AppleApple introduced the iPad 3 yesterday, just in case you were being held captive in the basement and haven't heard anything yet.
Apple is a company that fascinates me because of their customer loyalty, which is so extreme that it reminds me of Japanese soldiers lost in the jungles of the Phillipines who continued to fight WWII for thirty years after it was over. I always assume that when market data comes out saying Apple has 20% of the market for a product, it really means 5% of the market buying the same device four times.
While I do poke fun at Apple's hardware iterations, it doesn't mean that I don't occasionally lust after the hardware, particularly the iPad. There are so many games I'd like to play that are iOS exclusive.
So yesterday, when the iPad 3 was announced with double the resolution of the previous versions, it got my attention. 2048×1536 resolution is not a modest feature upgrade with a massive advertising campaign behind it. That's a huge leap, delivering that resolution in a 10-inch form factor, which translates to all kinds of good things in terms of possibility and usability. And I'm probably getting one.
Which, curiously enough, is not what this post is about.
Instead, it's about Apple's response to Amazon and the Kindle Fire, and it's also about Sony.

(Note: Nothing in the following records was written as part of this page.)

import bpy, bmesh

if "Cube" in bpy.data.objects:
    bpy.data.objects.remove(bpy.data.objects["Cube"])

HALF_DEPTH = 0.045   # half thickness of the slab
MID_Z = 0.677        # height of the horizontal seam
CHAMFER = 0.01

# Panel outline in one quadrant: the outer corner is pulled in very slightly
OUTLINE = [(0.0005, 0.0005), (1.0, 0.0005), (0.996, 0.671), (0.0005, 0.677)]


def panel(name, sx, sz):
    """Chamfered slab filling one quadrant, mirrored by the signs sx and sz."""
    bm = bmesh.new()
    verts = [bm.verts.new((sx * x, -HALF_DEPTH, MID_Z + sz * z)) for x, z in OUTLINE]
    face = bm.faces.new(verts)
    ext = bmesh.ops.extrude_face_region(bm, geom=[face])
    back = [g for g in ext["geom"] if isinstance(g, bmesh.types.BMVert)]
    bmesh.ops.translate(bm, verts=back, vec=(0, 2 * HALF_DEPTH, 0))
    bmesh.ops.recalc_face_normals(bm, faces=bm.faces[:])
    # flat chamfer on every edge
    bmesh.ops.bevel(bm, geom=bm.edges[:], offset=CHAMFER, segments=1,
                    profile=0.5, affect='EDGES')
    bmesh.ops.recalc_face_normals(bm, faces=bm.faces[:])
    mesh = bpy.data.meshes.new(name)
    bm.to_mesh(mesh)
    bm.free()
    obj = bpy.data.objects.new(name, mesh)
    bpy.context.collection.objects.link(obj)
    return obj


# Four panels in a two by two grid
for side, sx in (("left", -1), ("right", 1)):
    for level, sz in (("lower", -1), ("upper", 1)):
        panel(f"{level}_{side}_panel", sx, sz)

Sony, in terms of brand loyalty, was somewhat like Apple 10 years ago. The Sony name meant something in terms of quality and innovation. There were Sony loyalists, lots of them, and they bought everything Sony made. Sony charged a premium price for their products, and they were able to do so because of brand loyalty.
We all know what happened. Sony got eaten alive on multiple fronts from underneath. They kept trying to charge a price premium (in most cases, a ridiculous one), but other companies (Samsung, for example) put out products as good or almost as good at a much lower price, and brand loyalty collapsed due to wallet loyalty.
That brings us back to Apple, which has been able to continue charging the price premium and has been staggeringly successful in a financial sense.
After Amazon released the Kindle Fire, I was interested to see if Apple would respond in any way. No, the Fire isn't the iPad, but Amazon will narrow the gap and accept lower margins. They have to be taken seriously, because their model is also tremendously successful. And when Amazon enters a market, "premium" items rapidly become commodity items because Amazon expands the market so quickly.
So we have an interesting set of circumstances.
I was very pleased with the hardware specs of the new iPad yesterday (like I said, enough to buy one), but most interesting to me was Apple's response to Amazon: there wasn't one. No price reductions, no lower end model, nothing. It's as if, for Apple, Amazon doesn't even exist.
Well, if you want an iPad 2, they're $100 cheaper now. I think that's more to clear inventory than anything else.
I will be very curious to see if the wolves begin nibbling at Apple's flanks.